Tide Turns Case 7
African American Soldiers
Once African Americans were officially allowed to enroll in the U. S. armed forces in 1863, concerted efforts began to locate recently enslaved men and encourage them to sign up. The loyal governors in the South were especially active in forming “United States Colored Troops” (USCT) units. Here, for instance, Abraham Lincoln positively responds to efforts made by Virginia Governor James Pierpont, who had recruited 100 “colored men” in Alexandria.
But the enrollment and service of Black soldiers was not uniformly embraced by white Northerners. The racist theatrical genre of minstrelsy was a natural venue for mocking USCTS, often portraying them as comically unfit for duty. Yet other elements of American culture supported the idea, such as this popular piece of sheet music. Its author Henry Clay Work used the tropes of minstrelsy to craft a positive depiction of effective and brave USCTs marching into the South and seeking revenge on their former enslaver.

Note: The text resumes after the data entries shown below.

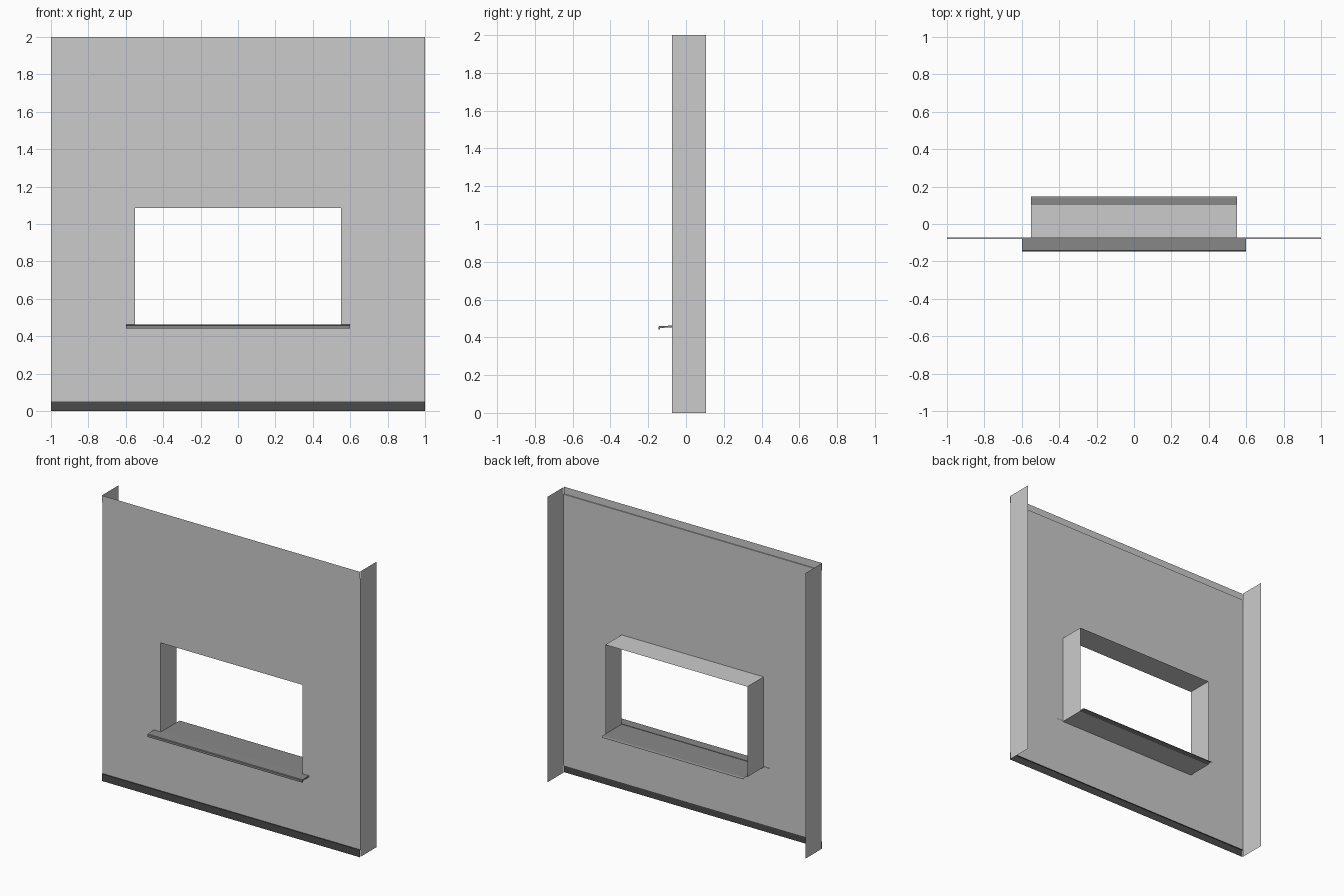
import bpy

if "Cube" in bpy.data.objects:
    bpy.data.objects.remove(bpy.data.objects["Cube"])

W, FRONT, BACK = 1.0, -0.073, 0.107        # half width, wall face, return depth
OX, OZ0, OZ1 = 0.55, 0.452, 1.085          # window opening


def make(name, verts, faces, mat=None):
    me = bpy.data.meshes.new(name)
    me.from_pydata(verts, [], faces)
    me.update()
    ob = bpy.data.objects.new(name, me)
    bpy.context.collection.objects.link(ob)
    if mat:
        me.materials.append(mat)
    return ob


def grey(name, v):
    m = bpy.data.materials.new(name)
    m.diffuse_color = (v, v, v, 1)
    m.use_nodes = True
    m.node_tree.nodes["Principled BSDF"].inputs["Base Color"].default_value = m.diffuse_color
    return m


def extrude_x(name, profile, half, mat=None, closed=False):
    """Sweep a (y, z) profile along x; closed profiles get end caps."""
    n = len(profile)
    verts = [(s * half, y, z) for s in (-1, 1) for y, z in profile]
    faces = [(i, (i + 1) % n, n + (i + 1) % n, n + i)
             for i in range(n if closed else n - 1)]
    if closed:
        faces += [tuple(reversed(range(n))), tuple(range(n, 2 * n))]
    return make(name, verts, faces, mat)


# Wall sheet with a rectangular hole: 3 x 3 grid minus the centre cell
xs, zs = (-W, -OX, OX, W), (0.05, OZ0, OZ1, 1.95)
grid = [(x, FRONT, z) for z in zs for x in xs]
cells = [(r * 4 + c, r * 4 + c + 1, r * 4 + c + 5, r * 4 + c + 4)
         for r in range(3) for c in range(3) if (r, c) != (1, 1)]
make("wall", grid, cells)

# Side returns
for side, x in (("left", -W), ("right", W)):
    quad = [(x, FRONT, 0), (x, BACK, 0), (x, BACK, 2), (x, FRONT, 2)]
    make(side + "_return", quad, [(0, 1, 2, 3) if x > 0 else (3, 2, 1, 0)])

# Window reveal: four-sided open tube through the opening
ring = [(-OX, OZ0), (OX, OZ0), (OX, OZ1), (-OX, OZ1)]
make("window_reveal", [(x, y, z) for y in (FRONT, BACK) for x, z in ring],
     [(i, i + 4, (i + 1) % 4 + 4, (i + 1) % 4) for i in range(4)])

# Trim strips standing slightly proud of the wall
TY = FRONT - 0.007
extrude_x("top_trim", [(FRONT, 1.95), (TY, 1.95), (TY, 2.0)], W, grey("top_grey", 0.58))
extrude_x("base_trim", [(TY, 0.0), (TY, 0.05), (FRONT, 0.05)], W, grey("base_dark", 0.07))

# Outer sill with drip edge, and inner sill board with rounded nose
sill = grey("sill_grey", 0.25)
extrude_x("outer_sill", [(FRONT, 0.452), (-0.138, 0.450), (-0.138, 0.441), (-0.146, 0.441),
                         (-0.146, 0.456), (-0.142, 0.460), (FRONT, 0.462)], 0.6, sill, True)
extrude_x("inner_sill", [(FRONT, 0.459), (0.138, 0.459), (0.143, 0.457),
                         (0.146, 0.454), (0.147, 0.450)], OX, sill)
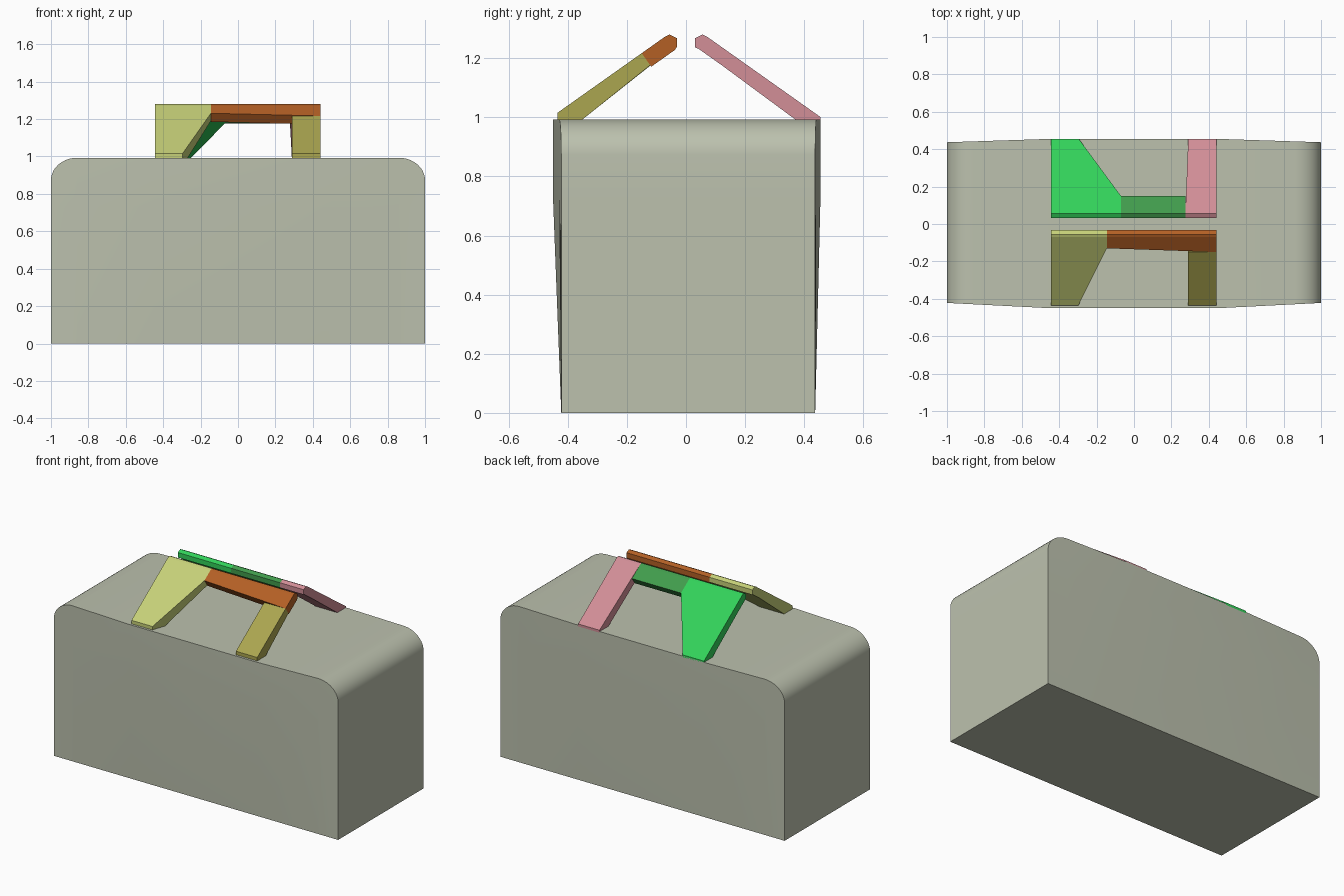
import bpy, bmesh, math

old = bpy.data.objects.get("Cube")
if old:
    bpy.data.objects.remove(old, do_unlink=True)


def material(name, code):
    """Flat material from an sRGB hex code, stored as linear values."""
    srgb = [int(code[i:i + 2], 16) / 255 for i in (0, 2, 4)]
    rgba = [c / 12.92 if c < 0.04 else ((c + 0.055) / 1.055) ** 2.4 for c in srgb] + [1]
    mat = bpy.data.materials.new(name)
    mat.use_nodes = True
    mat.diffuse_color = rgba
    mat.node_tree.nodes["Principled BSDF"].inputs["Base Color"].default_value = rgba
    return mat


def finish(bm, name, mat, smooth=False):
    bmesh.ops.remove_doubles(bm, verts=bm.verts, dist=0.0001)
    bmesh.ops.recalc_face_normals(bm, faces=bm.faces)
    mesh = bpy.data.meshes.new(name)
    bm.to_mesh(mesh)
    bm.free()
    obj = bpy.data.objects.new(name, mesh)
    bpy.context.collection.objects.link(obj)
    mesh.materials.append(mat)
    if smooth:
        bpy.ops.object.select_all(action='DESELECT')
        obj.select_set(True)
        bpy.context.view_layer.objects.active = obj
        bpy.ops.object.shade_smooth_by_angle(angle=math.radians(30))
    return obj


def loft(bm, loops):
    """Skin a row of vertex loops and cap both ends."""
    rings = [[bm.verts.new(p) for p in loop] for loop in loops]
    n = len(rings[0])
    for a, b in zip(rings, rings[1:]):
        for i in range(n):
            j = (i + 1) % n
            bm.faces.new((a[i], a[j], b[j], b[i]))
    bm.faces.new(rings[0])
    bm.faces.new(rings[-1])


# Body: rounded top ends, long sides bulging toward the upper middle
HEIGHT, SHOULDER, MIDDLE = 0.993, 0.73, 0.45


def side(x, z, end, mid):
    along = min(1, (1 - abs(x)) / (1 - MIDDLE))
    return end + (mid - end) * along * min(1, z / SHOULDER)


def body():
    steps = 10
    right = [(MIDDLE, HEIGHT)]
    for k in range(steps + 1):
        a = math.pi / 2 * (1 - k / steps)
        right.append((0.86 + 0.14 * math.cos(a), 0.873 + 0.12 * math.sin(a)))
    columns = [(-x, z) for x, z in reversed(right)] + right
    loops = []
    for x, top in columns:
        rows = (0, SHOULDER, top)
        front = [(x, -side(x, z, 0.422, 0.45), z) for z in rows]
        back = [(x, side(x, z, 0.437, 0.455), z) for z in reversed(rows)]
        loops.append(front + back)
    bm = bmesh.new()
    loft(bm, loops)
    finish(bm, "case_body", material("pale_grey_green", "BCC1AE"), True)


# Handles: sloping slabs, leaning inward over the body
def slope(y):
    return 1.323 - 0.708 * y


def section(sign, xl, xr, outer_l, inner_l, outer_r=None, inner_r=None):
    outer_r, inner_r = outer_r or outer_l, inner_r or inner_l
    corners = ((xl, outer_l), (xr, outer_r), (xr, inner_r), (xl, inner_l))
    return [(x, sign * y, z) for x, (y, z) in corners]


def across(y, thick):
    return (y, slope(y)), (y - 0.58 * thick, slope(y) - 0.815 * thick)


def handle_part(name, mat, sign, start, top, foot=None, tip=True, thick=0.05):
    """start: (xl, yl, xr, yr) where the upper piece begins; top: x range of
    the tip; foot: (y, xl, xr) where a leg lands on the body."""
    xl, yl, xr, yr = start
    loops = []
    if foot:
        fy, fl, fr = foot
        knee = fy - 0.047
        t = 0.047 / (fy - yl)
        kl, kr = fl + (xl - fl) * t, fr + (xr - fr) * t
        loops.append(section(sign, fl, fr, (fy, slope(fy)), (fy, 0.985)))
        loops.append(section(sign, kl, kr, (knee, slope(knee)), (fy - 0.075, 0.985)))
    loops.append(section(sign, xl, xr, *across(yl, thick), *across(yr, thick)))
    if tip:
        a, b = top
        loops.append(section(sign, a, b, *across(0.07, thick)))
        loops.append(section(sign, a, b, (0.055, 1.28), (0.033, 1.235)))
        loops.append(section(sign, a, b, (0.031, 1.268), (0.031, 1.238)))
    bm = bmesh.new()
    loft(bm, loops)
    finish(bm, name, mat)


body()
LEFT, RIGHT = -0.445, 0.44

# Front handle
handle_part("front_handle_wide_leg", material("yellow_green", "C6D078"), -1,
            (LEFT, 0.13, -0.145, 0.13), (LEFT, -0.145), (0.435, LEFT, -0.297))
handle_part("front_handle_bar", material("rust_brown", "B46025"), -1,
            (-0.145, 0.13, RIGHT, 0.15), (-0.145, RIGHT), thick=0.056)
handle_part("front_handle_narrow_leg", material("olive", "ABA650"), -1,
            (0.29, 0.15, RIGHT, 0.15), None, (0.435, 0.29, RIGHT), tip=False)

# Back handle
handle_part("back_handle_wide_leg", material("bright_green", "32D25A"), 1,
            (LEFT, 0.15, -0.07, 0.15), (LEFT, -0.07), (0.455, LEFT, -0.295))
handle_part("back_handle_bar", material("deep_green", "419C4C"), 1,
            (-0.07, 0.15, 0.275, 0.15), (-0.07, 0.275))
handle_part("back_handle_narrow_leg", material("dusty_pink", "D28E97"), 1,
            (0.278, 0.15, RIGHT, 0.15), (0.275, RIGHT), (0.455, 0.29, RIGHT))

MS-1864.02.25 – AL to EMS granting Black men in Alexandria permission to enlist
M1640.W67 B33 – Babylon is Fallen